Below are responses to questions OahuMPO has received about the FFYs 2017-2020 TAP Call for Projects
Q: OahuMPO has programmed an estimated amount of TAP funding in future years into the Transportation Improvement Program (TIP). What would happen if OahuMPO were to get more funding than estimated?
A: Additional appropriations are unlikely to be more than five percent and are not expected to be sufficient to fund an additional project. At a minimum, OahuMPO would want to program the amount subject to lapse in a given year. A small adjustment in the funding for programmed projects could be considered.
Q: If an applicant were also to secure funding from the State of Hawaii Department of Transportation’s (HDOT) Call for TAP Projects (from the area TAP funds), how could that affect their application? What would that mean for the mix of federal vs. local share?
A: This will be taken into consideration by the TAP evaluation committee and OahuMPO’s Policy Board. Readiness-to-go is an important factor in project selection. Any area TAP funds cannot be used as local match for TAP-U. (“Area TAP funds” fund projects selected by HDOT; “TAP-U funds” fund those selected by OahuMPO.)
Q: Can you clarify the requirements of when the local match needs to be in place? Is this at the time of the application, the time of obligation, or a different time? This is in reference to the applicant checklist: Has the total funding request, including contributions by all sources, been supplied?
A: Local match funding needs to be in place before an award is made. Essentially, that means OahuMPO needs to see evidence of commitment of local share no later than the time of the Policy Board meeting at which projects will be selected/funding will be programmed (this meeting was originally schedule for January 2017, but may be pushed back 30 days due to the deadline extension). For example, if the City/County of Honolulu is providing the local share, we would expect to see a City Council resolution and updated city budget showing the local share is allocated to this specific program by the time of the January 2017 Policy Board meeting (again, this may be pushed back 30 days).

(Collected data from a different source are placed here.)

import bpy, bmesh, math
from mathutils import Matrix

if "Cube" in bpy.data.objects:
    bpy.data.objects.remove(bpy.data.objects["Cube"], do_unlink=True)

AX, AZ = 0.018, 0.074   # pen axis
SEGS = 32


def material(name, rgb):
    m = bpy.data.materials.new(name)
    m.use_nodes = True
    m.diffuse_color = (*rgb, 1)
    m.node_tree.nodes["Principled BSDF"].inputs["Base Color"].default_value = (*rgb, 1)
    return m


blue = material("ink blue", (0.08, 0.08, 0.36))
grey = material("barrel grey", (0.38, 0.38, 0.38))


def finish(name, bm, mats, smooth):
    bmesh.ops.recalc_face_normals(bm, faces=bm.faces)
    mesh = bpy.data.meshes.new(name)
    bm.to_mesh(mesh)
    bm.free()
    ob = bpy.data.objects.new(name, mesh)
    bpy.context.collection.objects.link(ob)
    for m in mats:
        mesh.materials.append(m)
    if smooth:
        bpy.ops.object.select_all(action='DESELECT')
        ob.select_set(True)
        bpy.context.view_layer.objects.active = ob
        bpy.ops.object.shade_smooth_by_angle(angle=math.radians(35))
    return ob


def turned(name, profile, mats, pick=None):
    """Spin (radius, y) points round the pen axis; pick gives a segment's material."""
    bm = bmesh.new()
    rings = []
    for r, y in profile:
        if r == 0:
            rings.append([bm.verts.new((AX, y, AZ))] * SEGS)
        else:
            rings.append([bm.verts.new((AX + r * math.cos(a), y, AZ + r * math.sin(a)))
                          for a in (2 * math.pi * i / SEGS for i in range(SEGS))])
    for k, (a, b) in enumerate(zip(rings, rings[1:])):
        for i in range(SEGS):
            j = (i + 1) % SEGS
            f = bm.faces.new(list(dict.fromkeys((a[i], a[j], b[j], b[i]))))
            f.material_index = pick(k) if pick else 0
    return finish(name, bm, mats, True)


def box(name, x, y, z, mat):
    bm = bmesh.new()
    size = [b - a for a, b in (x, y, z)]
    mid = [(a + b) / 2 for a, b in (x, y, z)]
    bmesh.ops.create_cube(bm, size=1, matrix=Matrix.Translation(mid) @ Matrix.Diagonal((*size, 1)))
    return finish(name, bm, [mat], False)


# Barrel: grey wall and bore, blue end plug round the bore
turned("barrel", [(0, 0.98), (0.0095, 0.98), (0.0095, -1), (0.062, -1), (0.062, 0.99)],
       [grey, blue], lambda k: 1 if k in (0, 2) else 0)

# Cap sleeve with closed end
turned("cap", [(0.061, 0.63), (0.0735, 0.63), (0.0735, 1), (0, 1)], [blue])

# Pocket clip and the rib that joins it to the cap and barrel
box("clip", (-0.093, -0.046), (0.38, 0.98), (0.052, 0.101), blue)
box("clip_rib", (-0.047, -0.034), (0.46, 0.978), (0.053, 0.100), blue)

Q: Please clarify the requirements for “certification by a licensed design professional” for projects that are purchase only.

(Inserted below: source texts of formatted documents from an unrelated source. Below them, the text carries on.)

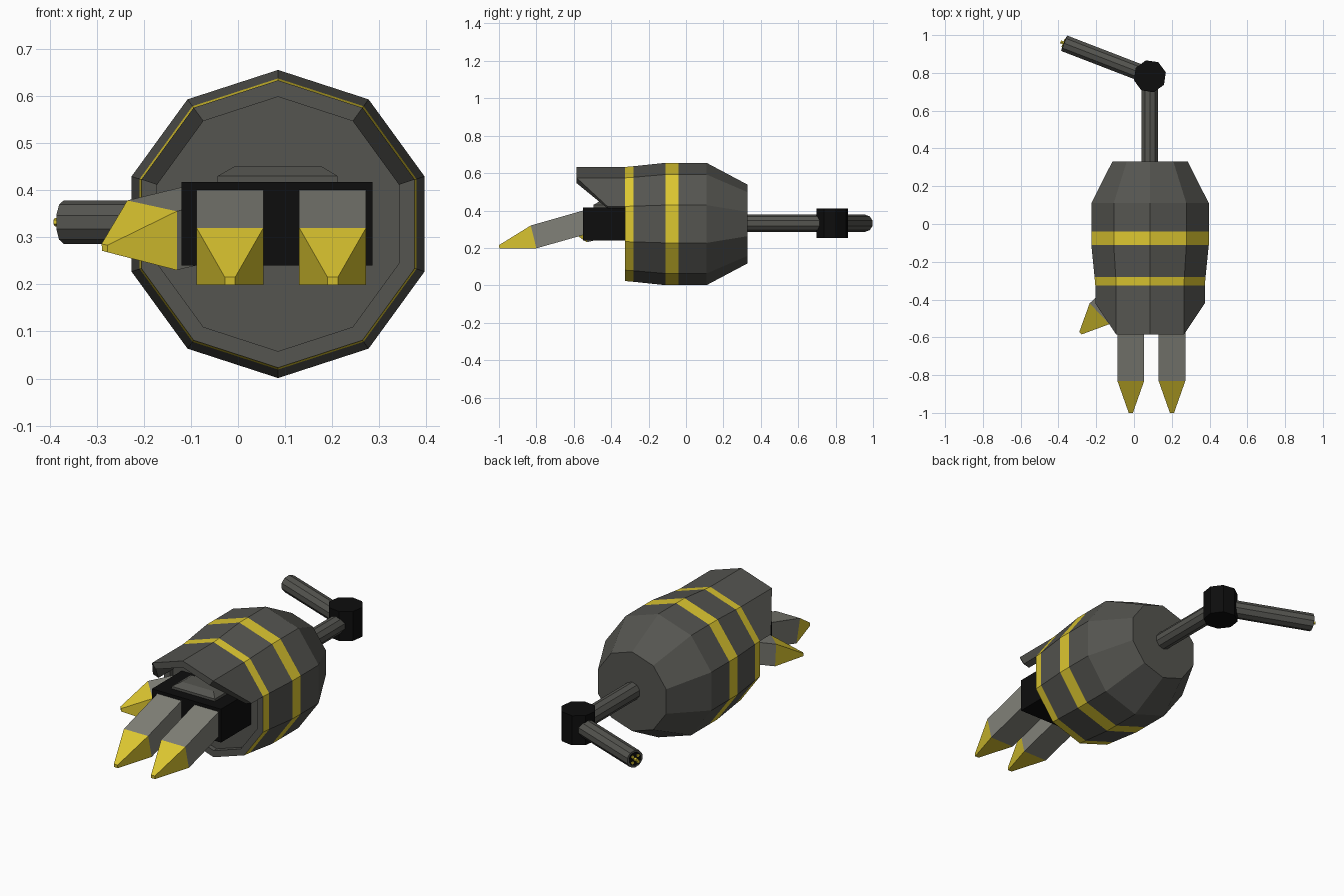
import bpy, bmesh, math
from mathutils import Vector, Matrix

old = bpy.data.objects.get("Cube")
if old:
    bpy.data.objects.remove(old, do_unlink=True)


def material(name, color):
    m = bpy.data.materials.new(name)
    m.use_nodes = True
    m.diffuse_color = (*color, 1)
    m.node_tree.nodes["Principled BSDF"].inputs["Base Color"].default_value = (*color, 1)
    return m


GREY = material("dark grey", (0.09, 0.09, 0.08))
LIGHT = material("light grey", (0.22, 0.22, 0.19))
YELLOW = material("yellow", (0.72, 0.57, 0.03))
BLACK = material("black", (0.004, 0.004, 0.004))

CX, CZ = 0.085, 0.328          # body axis, running along y


def finish(name, bm, mats):
    bmesh.ops.recalc_face_normals(bm, faces=bm.faces)
    me = bpy.data.meshes.new(name)
    bm.to_mesh(me)
    bm.free()
    for m in mats:
        me.materials.append(m)
    ob = bpy.data.objects.new(name, me)
    bpy.context.collection.objects.link(ob)
    return ob


def loft(name, sections, mats, slots, closed=False):
    """Bridge equal rings of points; slots gives a material for each span."""
    bm = bmesh.new()
    rings = [[bm.verts.new(p) for p in s] for s in sections]
    n = len(rings[0])
    for (a, b), slot in zip(zip(rings, rings[1:]), slots):
        for i in range(n):
            j = (i + 1) % n
            bm.faces.new((a[i], a[j], b[j], b[i])).material_index = slot
    bm.faces.new(rings[0]).material_index = slots[0]
    bm.faces.new(rings[-1]).material_index = slots[-1]
    return finish(name, bm, mats)


def rod(name, start, end, radius, sides, mat, turn=0.0):
    start, end = Vector(start), Vector(end)
    axis = end - start
    rot = axis.to_track_quat('Z', 'Y').to_matrix().to_4x4()
    bm = bmesh.new()
    bmesh.ops.create_cone(bm, cap_ends=True, segments=sides, radius1=radius,
                          radius2=radius, depth=axis.length,
                          matrix=Matrix.Translation((start + end) / 2) @ rot
                          @ Matrix.Rotation(turn, 4, 'Z'))
    return finish(name, bm, [mat])


def rim_point(k, radius, y):
    a = math.radians(90 + 36 * k)
    return Vector((CX + radius * math.cos(a), y, CZ + radius * math.sin(a)))


# Ten-sided body with two painted bands and a shallow recess at the front
profile = [(0.33, 0.21), (0.11, 0.327), (-0.04, 0.327), (-0.11, 0.327),
           (-0.28, 0.309), (-0.325, 0.305), (-0.325, 0.27), (-0.30, 0.27)]
loft("body", [[rim_point(k, r, y) for k in range(10)] for y, r in profile],
     [GREY, YELLOW], [0, 0, 1, 0, 1, 0, 0])

# Hood continuing the upper sides of the body
hood = []
for k in range(-2, 3):
    front = -0.42 if abs(k) == 2 else -0.585
    hood.append([rim_point(k, 0.305, -0.325), rim_point(k, 0.305, front),
                 rim_point(k, 0.27, front), rim_point(k, 0.27, -0.30)])
loft("hood", hood, [GREY], [0] * 4)


def box_ring(x0, x1, y0, y1, z):
    return [(x0, y0, z), (x1, y0, z), (x1, y1, z), (x0, y1, z)]


# Palm block and the bevelled plate on top of it
loft("palm", [box_ring(-0.12, 0.285, -0.55, -0.29, z) for z in (0.24, 0.417)],
     [BLACK], [0])
loft("palm_plate", [box_ring(-0.043, 0.211, -0.495, -0.34, 0.41),
                    box_ring(-0.043, 0.211, -0.495, -0.34, 0.43),
                    box_ring(-0.008, 0.178, -0.46, -0.37, 0.45)], [GREY], [0, 0])


# Two straight fingers with tapered claws
def finger_ring(cx, half, top_y, top_z, low_y, low_z):
    return [(cx - half, top_y, top_z), (cx + half, top_y, top_z),
            (cx + half, low_y, low_z), (cx - half, low_y, low_z)]


for side, cx in (("right", -0.017), ("left", 0.201)):
    loft(side + "_finger", [finger_ring(cx, 0.071, -0.54, 0.403, -0.51, 0.28),
                            finger_ring(cx, 0.071, -0.83, 0.32, -0.80, 0.198),
                            finger_ring(cx, 0.011, -1.0, 0.215, -0.998, 0.198)],
         [LIGHT, YELLOW], [0, 1])

# Thumb pointing outward from the right side of the palm
knuckle = [Vector(p) for p in ((-0.235, -0.42, 0.378), (-0.13, -0.53, 0.355),
                               (-0.13, -0.53, 0.23), (-0.225, -0.425, 0.256))]
root = [p + Vector((0.14, 0.13, 0.034)) for p in knuckle]
tip_center = Vector((-0.283, -0.578, 0.277))
middle = sum(knuckle, Vector()) / 4
tip = [tip_center + (p - middle) * 0.12 for p in knuckle]
loft("thumb", [root, knuckle, tip], [LIGHT, YELLOW], [0, 1])

# Rear arm, elbow and forearm
elbow = Vector((0.084, 0.782, 0.332))
rod("rear_arm", (0.084, 0.32, 0.332), elbow, 0.046, 10, GREY)
rod("elbow", elbow - Vector((0, 0, 0.078)), elbow + Vector((0, 0, 0.078)),
    0.087, 8, BLACK, math.radians(14))
end = Vector((-0.37, 0.957, 0.332))
out = (end - elbow).normalized()
rod("forearm", elbow, end, 0.046, 10, GREY)

# Socket at the end of the forearm, with small contact pins
rod("socket", end - out * 0.02, end + out * 0.002, 0.036, 10, BLACK)
across = out.cross(Vector((0, 0, 1)))
rod("center_pin", end, end + out * 0.02, 0.009, 6, YELLOW)
for i in range(4):
    a = math.radians(45 + 90 * i)
    p = end + (across * math.cos(a) + Vector((0, 0, math.sin(a)))) * 0.022
    rod("pin_%d" % (i + 1), p, p + out * 0.006, 0.008, 6, YELLOW)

A: To ensure a project is successful, it seems unlikely that a federal agency would accept separating out the purchase of equipment from the eventual design & installation. OahuMPO would expect a licensed design professional (e.g., professional engineer, licensed architect, licensed landscape architect) to be involved in the project to ensure that all applicable codes, laws, accessibility requirements, etc., were met both for the equipment itself and for the eventual installation. As part of the application, OahuMPO would expect to see a line item in cost estimate/project budget for that licensed design professional, identification of that professional (not necessarily by name, but something like “consultant engineer” or “engineer with the City/County”) and the project description should specify how/when the licensed design professional is involved.
Q: Please clarify the distribution timeline for funding.
A: Please see the pages from our Transportation Improvement Program (TIP) at this link, which show the distribution of TAP funding for the next 4 years (2017 through 2020).
As you will see, the distribution is NOT equal across the years; it’s roughly $1 million in 2017, 2018, & 2020, with $3.8 million in 2019. These numbers include an assumed 20% local match.
Keep in mind that this is when the federal funding will be available (and, we’ve assumed, the local match) & therefore when the reimbursement moneys would be available. Applicants could theoretically propose a Memorandum of Agreement (MOA) to incur a great deal of cost earlier and just wait for the reimbursement if their cash flow can take it.
Q: Please confirm the largest project that could be proposed, based on funding amounts.
A: Looking again at the pages from the TIP, the total federal share that is available from 2017-2020 is $5,511 million. With an assumed 20% local match of $1.378 million, that means a project total of $6.889 million. The 20% is a minimum. However, the federal share would not increase beyond that $5.511 million. (Note that future-year amounts are estimates; hopefully the federal share may be a little larger, but we cannot assume that is the case, since federal money can also be rescinded.)